● **RECORDS PROVIDED**
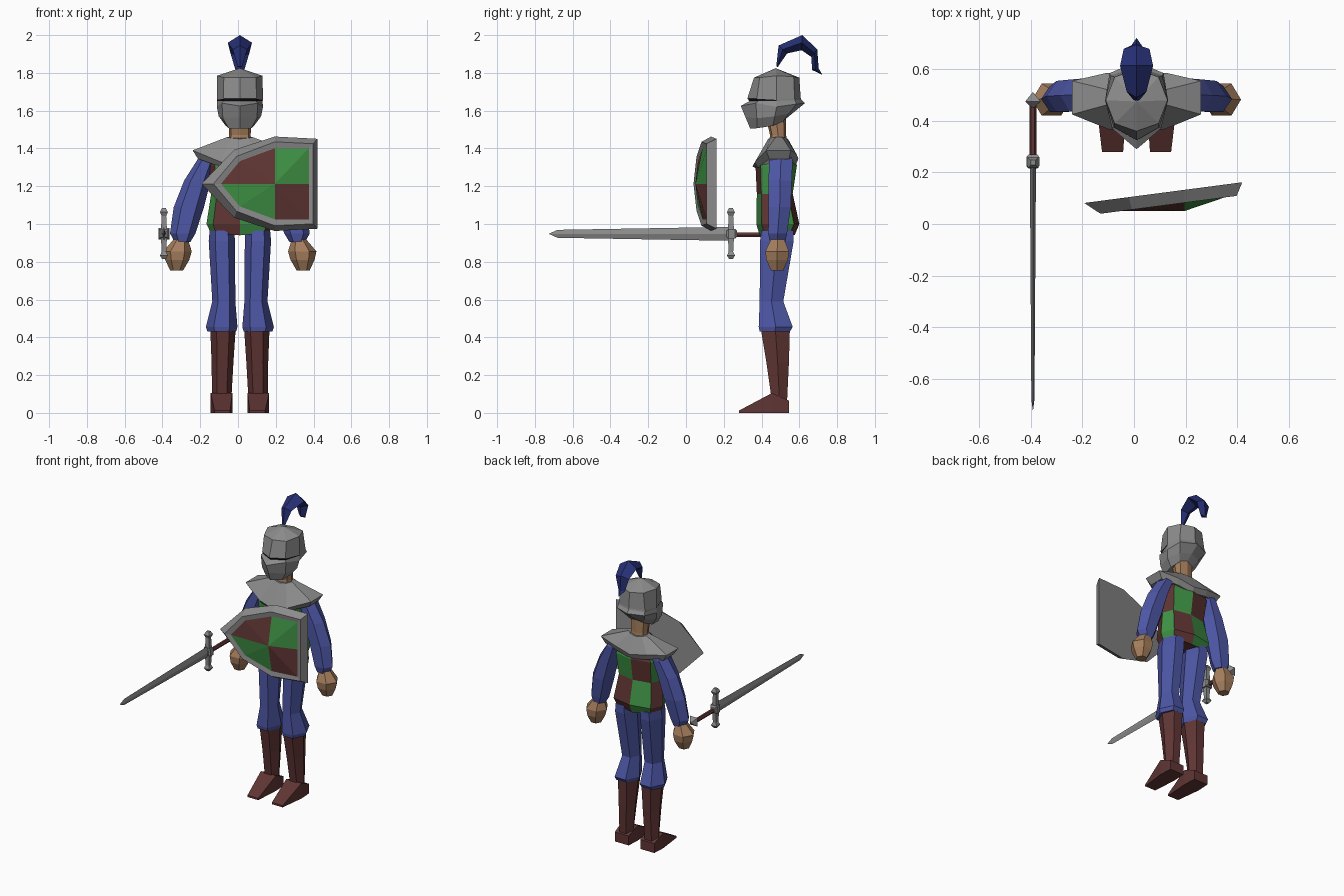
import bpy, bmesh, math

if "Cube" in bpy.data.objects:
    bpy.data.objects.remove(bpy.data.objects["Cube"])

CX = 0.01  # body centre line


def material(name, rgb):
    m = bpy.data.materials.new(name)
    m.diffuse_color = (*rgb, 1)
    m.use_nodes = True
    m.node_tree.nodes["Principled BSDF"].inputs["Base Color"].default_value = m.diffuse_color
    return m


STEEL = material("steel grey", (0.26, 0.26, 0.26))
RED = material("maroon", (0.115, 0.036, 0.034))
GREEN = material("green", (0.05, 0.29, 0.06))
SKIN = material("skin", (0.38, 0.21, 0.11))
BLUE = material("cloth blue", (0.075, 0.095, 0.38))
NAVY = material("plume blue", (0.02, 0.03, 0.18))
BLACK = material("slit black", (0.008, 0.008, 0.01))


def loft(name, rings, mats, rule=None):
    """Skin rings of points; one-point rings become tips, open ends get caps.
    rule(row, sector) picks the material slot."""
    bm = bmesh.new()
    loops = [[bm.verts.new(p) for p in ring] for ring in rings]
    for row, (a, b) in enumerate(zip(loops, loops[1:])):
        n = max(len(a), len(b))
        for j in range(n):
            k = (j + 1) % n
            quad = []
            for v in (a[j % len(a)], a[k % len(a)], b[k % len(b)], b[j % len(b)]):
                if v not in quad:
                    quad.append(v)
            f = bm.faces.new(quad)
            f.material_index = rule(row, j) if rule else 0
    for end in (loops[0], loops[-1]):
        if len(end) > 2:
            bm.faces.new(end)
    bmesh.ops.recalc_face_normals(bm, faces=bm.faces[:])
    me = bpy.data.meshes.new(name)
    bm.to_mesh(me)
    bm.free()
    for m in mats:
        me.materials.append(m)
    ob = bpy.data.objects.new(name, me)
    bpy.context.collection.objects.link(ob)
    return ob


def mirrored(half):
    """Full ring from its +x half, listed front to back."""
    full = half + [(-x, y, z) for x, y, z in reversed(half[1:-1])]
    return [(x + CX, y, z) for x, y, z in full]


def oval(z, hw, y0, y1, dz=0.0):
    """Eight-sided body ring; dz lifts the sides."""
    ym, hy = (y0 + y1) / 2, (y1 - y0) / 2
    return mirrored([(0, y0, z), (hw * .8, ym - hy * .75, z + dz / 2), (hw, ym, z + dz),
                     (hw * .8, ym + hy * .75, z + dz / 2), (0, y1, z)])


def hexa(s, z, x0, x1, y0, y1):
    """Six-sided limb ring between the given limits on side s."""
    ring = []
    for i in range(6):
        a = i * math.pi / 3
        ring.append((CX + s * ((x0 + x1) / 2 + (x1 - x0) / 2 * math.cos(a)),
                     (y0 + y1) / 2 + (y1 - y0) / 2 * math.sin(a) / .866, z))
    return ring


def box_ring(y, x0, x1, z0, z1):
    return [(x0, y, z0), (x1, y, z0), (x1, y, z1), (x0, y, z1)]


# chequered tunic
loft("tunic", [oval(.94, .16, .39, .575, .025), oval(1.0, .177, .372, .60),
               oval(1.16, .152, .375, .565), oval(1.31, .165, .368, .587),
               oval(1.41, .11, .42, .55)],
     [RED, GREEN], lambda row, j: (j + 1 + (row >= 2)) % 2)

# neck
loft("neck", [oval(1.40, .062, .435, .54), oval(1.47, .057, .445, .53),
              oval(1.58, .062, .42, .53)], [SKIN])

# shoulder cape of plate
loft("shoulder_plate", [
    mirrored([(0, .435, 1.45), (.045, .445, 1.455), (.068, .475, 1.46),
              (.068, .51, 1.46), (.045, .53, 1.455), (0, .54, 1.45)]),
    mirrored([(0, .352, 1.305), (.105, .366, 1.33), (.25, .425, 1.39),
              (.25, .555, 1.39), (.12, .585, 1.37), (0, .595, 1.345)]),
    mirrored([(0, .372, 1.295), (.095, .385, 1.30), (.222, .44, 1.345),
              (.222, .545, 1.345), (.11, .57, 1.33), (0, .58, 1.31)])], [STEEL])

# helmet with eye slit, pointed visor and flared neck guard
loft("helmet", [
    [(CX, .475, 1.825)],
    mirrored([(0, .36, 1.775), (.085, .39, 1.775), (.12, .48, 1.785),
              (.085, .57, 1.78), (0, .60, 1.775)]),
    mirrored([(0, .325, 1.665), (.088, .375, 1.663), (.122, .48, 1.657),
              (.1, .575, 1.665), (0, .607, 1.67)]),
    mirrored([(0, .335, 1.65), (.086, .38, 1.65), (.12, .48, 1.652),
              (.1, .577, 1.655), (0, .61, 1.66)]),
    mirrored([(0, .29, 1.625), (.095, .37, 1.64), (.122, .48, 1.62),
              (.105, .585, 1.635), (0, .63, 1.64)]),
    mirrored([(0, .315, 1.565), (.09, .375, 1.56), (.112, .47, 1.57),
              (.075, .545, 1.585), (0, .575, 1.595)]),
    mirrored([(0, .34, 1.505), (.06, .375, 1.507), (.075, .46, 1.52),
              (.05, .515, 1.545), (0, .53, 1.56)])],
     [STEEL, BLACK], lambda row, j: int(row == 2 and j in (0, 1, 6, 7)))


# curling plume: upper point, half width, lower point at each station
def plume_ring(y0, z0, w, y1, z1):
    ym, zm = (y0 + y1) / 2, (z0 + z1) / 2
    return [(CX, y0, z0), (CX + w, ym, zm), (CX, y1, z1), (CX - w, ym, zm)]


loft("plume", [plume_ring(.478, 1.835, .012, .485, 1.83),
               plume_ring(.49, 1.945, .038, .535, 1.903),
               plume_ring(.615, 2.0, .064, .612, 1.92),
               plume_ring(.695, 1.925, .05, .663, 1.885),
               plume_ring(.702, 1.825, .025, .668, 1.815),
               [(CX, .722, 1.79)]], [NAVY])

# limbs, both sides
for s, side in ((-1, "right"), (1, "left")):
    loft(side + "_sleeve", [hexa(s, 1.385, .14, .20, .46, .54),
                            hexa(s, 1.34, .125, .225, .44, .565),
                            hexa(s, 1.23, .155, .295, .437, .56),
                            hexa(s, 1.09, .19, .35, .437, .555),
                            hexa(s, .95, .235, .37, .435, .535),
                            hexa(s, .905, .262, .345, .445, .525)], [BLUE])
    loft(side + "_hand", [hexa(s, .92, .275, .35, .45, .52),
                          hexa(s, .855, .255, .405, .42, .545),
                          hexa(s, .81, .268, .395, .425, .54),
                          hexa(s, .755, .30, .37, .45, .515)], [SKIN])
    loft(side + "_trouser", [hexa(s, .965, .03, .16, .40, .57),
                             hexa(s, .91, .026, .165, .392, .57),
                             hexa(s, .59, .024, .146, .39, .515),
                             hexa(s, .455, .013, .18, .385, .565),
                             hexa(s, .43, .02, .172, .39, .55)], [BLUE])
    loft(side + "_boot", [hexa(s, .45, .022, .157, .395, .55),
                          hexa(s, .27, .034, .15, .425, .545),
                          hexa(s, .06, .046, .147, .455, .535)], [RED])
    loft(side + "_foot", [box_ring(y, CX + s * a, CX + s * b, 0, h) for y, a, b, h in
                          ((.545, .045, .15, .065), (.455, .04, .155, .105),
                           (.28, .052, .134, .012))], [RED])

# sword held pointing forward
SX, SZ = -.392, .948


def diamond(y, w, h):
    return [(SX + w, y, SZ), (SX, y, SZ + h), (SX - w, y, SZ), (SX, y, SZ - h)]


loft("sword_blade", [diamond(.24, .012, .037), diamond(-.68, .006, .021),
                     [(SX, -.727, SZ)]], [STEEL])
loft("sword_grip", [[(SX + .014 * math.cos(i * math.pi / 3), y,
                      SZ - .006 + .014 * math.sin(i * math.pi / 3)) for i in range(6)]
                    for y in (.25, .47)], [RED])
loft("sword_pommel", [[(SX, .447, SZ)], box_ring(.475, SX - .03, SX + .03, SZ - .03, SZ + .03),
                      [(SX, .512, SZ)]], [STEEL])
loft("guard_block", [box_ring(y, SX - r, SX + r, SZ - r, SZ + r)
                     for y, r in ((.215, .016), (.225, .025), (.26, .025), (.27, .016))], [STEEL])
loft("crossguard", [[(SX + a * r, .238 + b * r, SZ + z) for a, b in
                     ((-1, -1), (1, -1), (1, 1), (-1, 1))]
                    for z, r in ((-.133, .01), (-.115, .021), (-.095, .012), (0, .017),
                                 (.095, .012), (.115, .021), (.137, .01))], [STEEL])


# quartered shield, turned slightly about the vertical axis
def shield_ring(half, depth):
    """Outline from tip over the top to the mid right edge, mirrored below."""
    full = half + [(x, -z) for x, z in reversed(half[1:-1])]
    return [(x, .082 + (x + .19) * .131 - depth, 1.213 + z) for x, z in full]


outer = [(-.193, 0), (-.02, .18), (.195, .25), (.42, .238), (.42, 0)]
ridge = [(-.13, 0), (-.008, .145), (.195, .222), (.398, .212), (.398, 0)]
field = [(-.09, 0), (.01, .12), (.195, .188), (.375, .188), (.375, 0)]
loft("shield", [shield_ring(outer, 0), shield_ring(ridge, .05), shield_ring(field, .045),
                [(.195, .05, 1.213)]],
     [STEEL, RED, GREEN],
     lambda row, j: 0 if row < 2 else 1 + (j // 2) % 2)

==

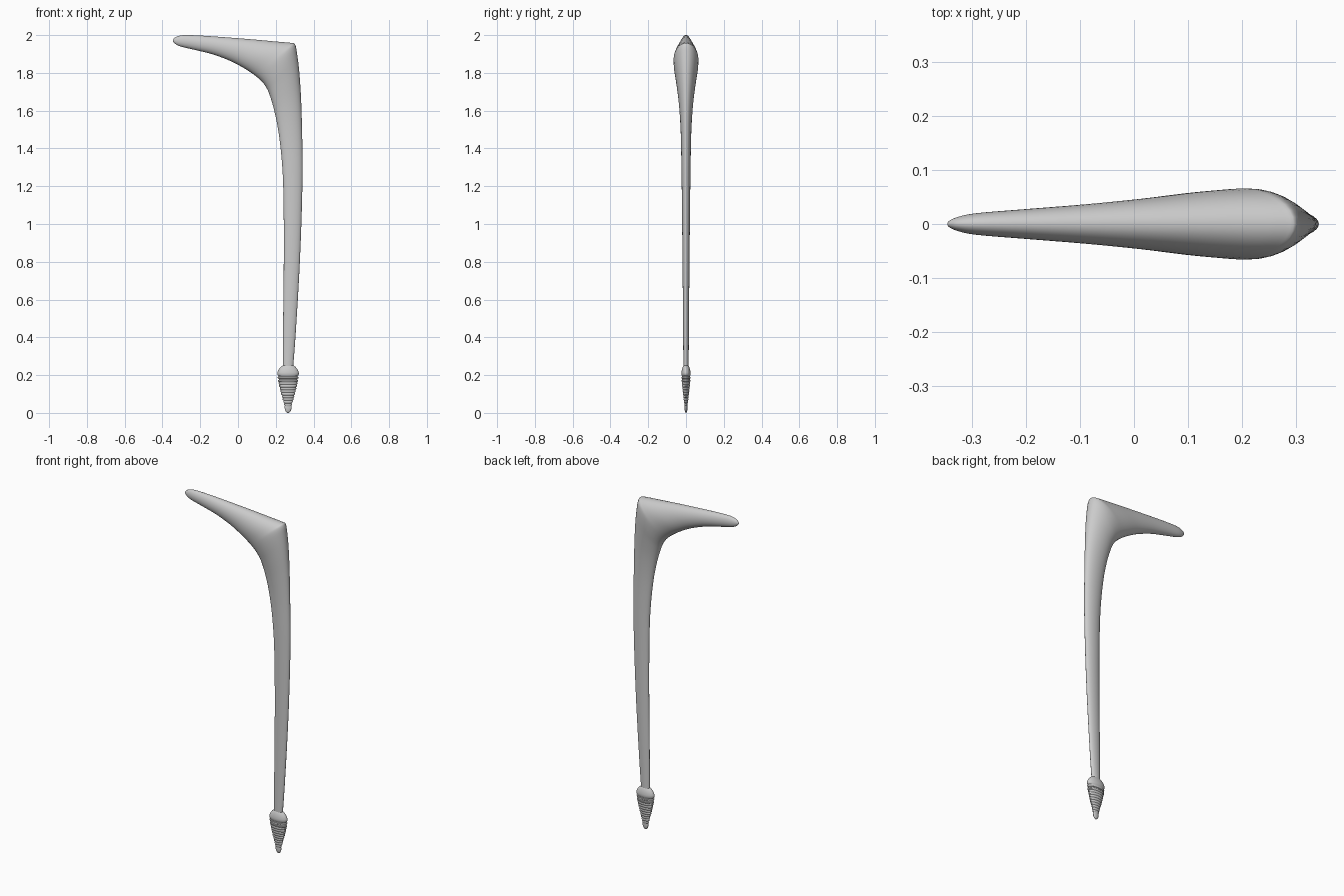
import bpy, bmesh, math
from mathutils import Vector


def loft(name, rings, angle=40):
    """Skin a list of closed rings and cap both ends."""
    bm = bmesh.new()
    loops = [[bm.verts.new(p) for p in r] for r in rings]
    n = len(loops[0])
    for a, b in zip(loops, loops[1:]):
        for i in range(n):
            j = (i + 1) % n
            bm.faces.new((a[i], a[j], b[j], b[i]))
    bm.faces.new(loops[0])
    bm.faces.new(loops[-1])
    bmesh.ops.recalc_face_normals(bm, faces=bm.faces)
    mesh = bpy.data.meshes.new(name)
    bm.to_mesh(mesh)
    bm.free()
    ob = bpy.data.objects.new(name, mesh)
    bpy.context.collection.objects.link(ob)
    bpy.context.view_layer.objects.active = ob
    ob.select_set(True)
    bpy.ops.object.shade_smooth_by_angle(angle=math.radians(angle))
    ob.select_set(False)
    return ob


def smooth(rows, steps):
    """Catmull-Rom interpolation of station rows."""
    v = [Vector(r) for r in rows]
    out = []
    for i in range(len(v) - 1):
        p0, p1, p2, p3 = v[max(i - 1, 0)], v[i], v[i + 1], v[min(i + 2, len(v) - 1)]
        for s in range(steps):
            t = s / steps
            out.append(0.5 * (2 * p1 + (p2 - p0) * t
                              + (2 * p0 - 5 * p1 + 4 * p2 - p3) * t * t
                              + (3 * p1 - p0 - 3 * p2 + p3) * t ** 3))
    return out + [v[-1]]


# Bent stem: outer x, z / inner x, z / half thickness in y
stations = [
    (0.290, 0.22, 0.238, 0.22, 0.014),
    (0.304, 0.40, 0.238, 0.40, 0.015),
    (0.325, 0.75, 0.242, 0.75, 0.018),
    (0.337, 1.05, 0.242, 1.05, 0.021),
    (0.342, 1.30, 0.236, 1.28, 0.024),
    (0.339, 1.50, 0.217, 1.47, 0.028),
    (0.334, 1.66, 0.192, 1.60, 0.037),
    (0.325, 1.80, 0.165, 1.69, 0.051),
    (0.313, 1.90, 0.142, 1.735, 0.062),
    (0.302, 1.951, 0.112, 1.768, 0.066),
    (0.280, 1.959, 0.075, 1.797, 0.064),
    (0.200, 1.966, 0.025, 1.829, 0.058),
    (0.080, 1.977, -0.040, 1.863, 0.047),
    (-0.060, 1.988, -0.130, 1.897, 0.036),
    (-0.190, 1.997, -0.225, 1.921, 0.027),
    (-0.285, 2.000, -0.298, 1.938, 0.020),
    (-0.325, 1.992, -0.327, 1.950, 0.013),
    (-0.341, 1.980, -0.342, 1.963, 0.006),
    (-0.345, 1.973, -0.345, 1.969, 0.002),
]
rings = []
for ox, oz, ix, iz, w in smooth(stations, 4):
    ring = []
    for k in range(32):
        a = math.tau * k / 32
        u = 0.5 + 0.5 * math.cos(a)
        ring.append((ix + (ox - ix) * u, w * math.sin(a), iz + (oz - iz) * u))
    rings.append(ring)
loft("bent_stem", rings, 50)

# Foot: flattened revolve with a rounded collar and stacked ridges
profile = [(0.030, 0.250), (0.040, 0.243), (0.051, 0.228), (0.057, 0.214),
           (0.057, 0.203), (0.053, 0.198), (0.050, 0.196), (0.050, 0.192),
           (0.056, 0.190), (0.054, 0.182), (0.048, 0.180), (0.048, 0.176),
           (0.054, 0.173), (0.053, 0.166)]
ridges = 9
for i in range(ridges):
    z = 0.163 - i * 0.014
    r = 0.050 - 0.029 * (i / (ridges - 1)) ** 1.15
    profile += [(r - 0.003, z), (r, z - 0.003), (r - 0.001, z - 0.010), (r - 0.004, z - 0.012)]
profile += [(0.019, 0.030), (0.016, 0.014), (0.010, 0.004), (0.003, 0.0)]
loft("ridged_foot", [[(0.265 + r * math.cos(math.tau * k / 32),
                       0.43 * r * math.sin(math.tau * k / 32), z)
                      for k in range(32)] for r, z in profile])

● **EXERCISE AIM**
Could you return exactly the lines above from the line with "for z, r in" to the line with "from tip over", both included, and nothing else?

● **RESPONSE BOX**
                    for z, r in ((-.133, .01), (-.115, .021), (-.095, .012), (0, .017),
                                 (.095, .012), (.115, .021), (.137, .01))], [STEEL])


# quartered shield, turned slightly about the vertical axis
def shield_ring(half, depth):
    """Outline from tip over the top to the mid right edge, mirrored below."""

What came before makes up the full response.